Here’s how the Smithsonian Institution reports on this lack of diversity:

[C]ompared with many other mammalian species, humans are genetically far less diverse – a counterintuitive finding, given our large population and worldwide distribution. For example, the subspecies of the chimpanzee that lives just in central Africa, Pan troglodytes troglodytes, has higher levels of diversity than do humans globally, and the genetic differentiation between the western (P. t. verus) and central (P. t. troglodytes) subspecies of chimpanzees is much greater than that between human populations.

On average, any two members of our species differ at about 1 in 1,000 DNA base pairs (0.1%). This suggests that we’re a relatively new species and that at one time our entire population was very small, at around 10,000 or so breeding individuals.

For Europeans to remain so ignorant about a technology created by other members of their own barely diversified species tells us how truly awful we are at understanding the communication capabilities of others. Now add in the exponentially higher levels of genetic diversity between species. For example, the last known common ancestor between whales and human existed about 97 million years ago. How about the last known ancestor between birds and humans? About 300 million years ago.

These timescales represent enormous genetic chasms that we are not remotely capable of bridging at the moment. We are still in the dark ages of understanding animal cognition and communication. So far, our most successful way of communicating with other animals is by teaching them our languages. So now we have chimpanzees using sign language and parrots imitating our speech patterns.  African Grey parrots, for example, can learn up to 1,000 words that they can use in context.

Yet, when these species do not use human language as well as humans, we consider them inferior.

If We’re So Bloody Bright…

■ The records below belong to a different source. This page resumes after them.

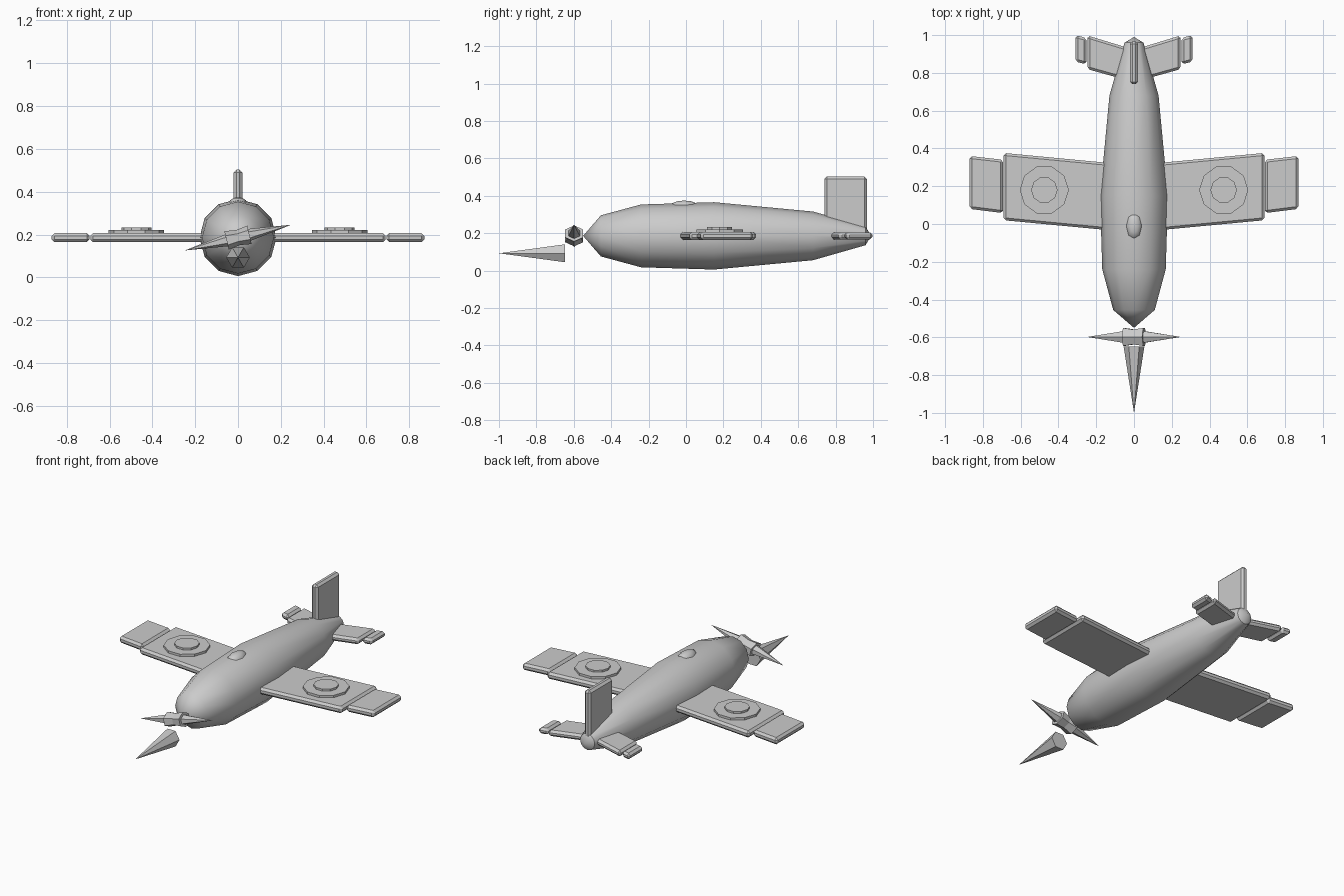
import bpy, bmesh, math
from mathutils import Matrix, Vector

if "Cube" in bpy.data.objects:
    bpy.data.objects.remove(bpy.data.objects["Cube"])

ZC = 0.186  # height of the body axis


def make(name, bm, smooth=None):
    bmesh.ops.recalc_face_normals(bm, faces=bm.faces)
    me = bpy.data.meshes.new(name)
    bm.to_mesh(me)
    bm.free()
    ob = bpy.data.objects.new(name, me)
    bpy.context.collection.objects.link(ob)
    if smooth:
        bpy.ops.object.select_all(action='DESELECT')
        ob.select_set(True)
        bpy.context.view_layer.objects.active = ob
        bpy.ops.object.shade_smooth_by_angle(angle=math.radians(smooth))
    return ob


def slab(name, outline, z0, z1, bevel, rot=None):
    """Chamfered plate from an xy outline."""
    bm = bmesh.new()
    face = bm.faces.new([bm.verts.new((x, y, z0)) for x, y in outline])
    ext = bmesh.ops.extrude_face_region(bm, geom=[face])
    for v in ext['geom']:
        if isinstance(v, bmesh.types.BMVert):
            v.co.z = z1
    bmesh.ops.recalc_face_normals(bm, faces=bm.faces)
    bmesh.ops.bevel(bm, geom=bm.edges[:], offset=bevel, segments=1,
                    profile=0.5, affect='EDGES')
    return make(name, bm)


def cone(name, n, r1, r2, depth, matrix):
    bm = bmesh.new()
    bmesh.ops.create_cone(bm, cap_ends=True, segments=n, radius1=r1,
                          radius2=r2, depth=depth, matrix=matrix)
    bmesh.ops.remove_doubles(bm, verts=bm.verts, dist=1e-5)
    return make(name, bm)


# fuselage: twelve-sided lathe along y
profile = [(-0.455, 0.11), (-0.24, 0.168), (0.15, 0.18), (0.68, 0.13), (0.96, 0.05)]
bm = bmesh.new()
N = 12
rings = [[bm.verts.new((r * math.sin(2 * math.pi * i / N), y,
                        ZC + r * math.cos(2 * math.pi * i / N)))
          for i in range(N)] for y, r in profile]
for a, b in zip(rings, rings[1:]):
    for i in range(N):
        bm.faces.new((a[i], a[(i + 1) % N], b[(i + 1) % N], b[i]))
for y, ring in ((-0.55, rings[0]), (0.99, rings[-1])):
    tip = bm.verts.new((0, y, ZC))
    for i in range(N):
        bm.faces.new((ring[i], ring[(i + 1) % N], tip))
make("fuselage", bm, 40)

# canopy bump
bm = bmesh.new()
bmesh.ops.create_uvsphere(bm, u_segments=8, v_segments=6, radius=1,
                          matrix=Matrix.Translation((0, -0.01, 0.345))
                          @ Matrix.Diagonal((0.043, 0.075, 0.03, 1)))
make("canopy", bm, 40)

# wings, tips, tailplanes and wing discs on both sides
plates = {
    "wing": ([(0.12, -0.034), (0.69, 0.02), (0.69, 0.376), (0.12, 0.322)], 0.165, 0.207),
    "wing_tip": ([(0.693, 0.058), (0.87, 0.08), (0.87, 0.36), (0.693, 0.34)], 0.165, 0.207),
    "tailplane": ([(0.04, 0.762), (0.247, 0.82), (0.247, 0.998), (0.04, 0.935)], 0.167, 0.205),
    "tailplane_tip": ([(0.252, 0.845), (0.31, 0.86), (0.31, 1.0), (0.252, 0.985)], 0.167, 0.205),
}
for side, s in (("right", 1), ("left", -1)):
    for name, (pts, z0, z1) in plates.items():
        slab(f"{name}_{side}", [(s * x, y) for x, y in pts], z0, z1, 0.013)
    turn = Matrix.Rotation(math.pi / 2, 4, 'Z')
    for name, r, z0, z1 in (("outer", 0.13, 0.195, 0.221), ("inner", 0.07, 0.21, 0.233)):
        cone(f"disc_{name}_{side}", 10, r, r, z1 - z0,
             Matrix.Translation((s * 0.475, 0.18, (z0 + z1) / 2)) @ turn)

# tail fin
slab("tail_fin", [(-0.021, 0.74), (0.021, 0.74), (0.021, 0.967), (-0.021, 0.967)],
     0.19, 0.503, 0.013)


def spike(name, base, tip, scale, r=0.055):
    """Six-sided spike from base point to tip point."""
    base, tip = Vector(base), Vector(tip)
    d = tip - base
    rot = d.to_track_quat('Z', 'Y').to_matrix().to_4x4()
    cone(name, 6, r, 0, d.length,
         Matrix.Translation((base + tip) / 2) @ rot @ Matrix.Diagonal((*scale, 1)))


# propeller blades, overlapping at the hub
for side, s in (("right", 1), ("left", -1)):
    bm = bmesh.new()
    bmesh.ops.create_cone(
        bm, cap_ends=True, segments=6, radius1=0.055, radius2=0, depth=0.31,
        matrix=Matrix.Translation((0, -0.598, ZC))
        @ Matrix.Rotation(math.radians(-13.6), 4, 'Y')
        @ Matrix.Diagonal((s, 1, 0.8, 1))
        @ Matrix.Translation((0.1, 0, 0))
        @ Matrix.Rotation(math.pi / 2, 4, 'Y')
        @ Matrix.Rotation(math.pi / 2, 4, 'Z'))
    bmesh.ops.remove_doubles(bm, verts=bm.verts, dist=1e-5)
    make(f"propeller_blade_{side}", bm)

# front spike: corners left and right
bm = bmesh.new()
bmesh.ops.create_cone(
    bm, cap_ends=True, segments=6, radius1=0.055, radius2=0, depth=0.352,
    matrix=Matrix.Translation((0, -0.824, 0.093))
    @ Matrix.Rotation(math.pi / 2, 4, 'X') @ Matrix.Rotation(math.pi / 2, 4, 'Z'))
bmesh.ops.remove_doubles(bm, verts=bm.verts, dist=1e-5)
make("front_spike", bm)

But if we as a species are so intelligent, why aren’t we using their means of communication? I’m not suggesting that other animals use words, symbols and grammar the way humans do. But communicate they do. I live in Florida, which is basically a suburbanized rainforest, and have become familiar with the calls of various birds, tropical and otherwise. One of the more common local denizens is the fish crow. I hear crows that are perched blocks away from one another do calls and responses. The calls vary considerably even to my ignorant, human ears, and there are probably countless nuances I’m missing.

Are they speaking a “language”? I don’t know, but it seems highly unlikely they’re expending all the vocal and cognitive energy for no reason. Their vocalizations mean something, even if we can’t grasp what.

Inevitably, humans think all animal communication is about food, sex and territory. But that’s just a guess on our part. We assume that their vocalizations are otherwise meaningless just as many Europeans assumed the talking drums were mostly meaningless noise. In short, we’re human-centric bigots.

Consider the songs of the humpback whales. These are extremely complex vocalizations that can be registered over vast distances. Indeed, scientists estimate that whales’ low frequency sounds can travel up to 10,000 miles! Yet, we’re only guessing about why males engage in such “songs.” For all we know, they’re passing along arcane mathematical conceits that would put our human Fields Medal winners to shame.

On Human Ignorance

The point is that we continue to live in a state of deep ignorance when it comes to other our fellow creatures. That’s okay as long as we remain humble, but we humility is not what people do best. We assume we are far more intelligent and/or far better communicators than are other species.

Yet, consider the counterevidence. Just look the various environmental, political and even nuclear crises in which we conflict-loving primates are so dangerously enmeshed. It hardly seems like intelligence. Maybe the whales and parrots are really discussing what incapable morons humans are compared to themselves. With that, mind you, it would be hard to argue.

Featured image from Mplanetech. 11 January 2017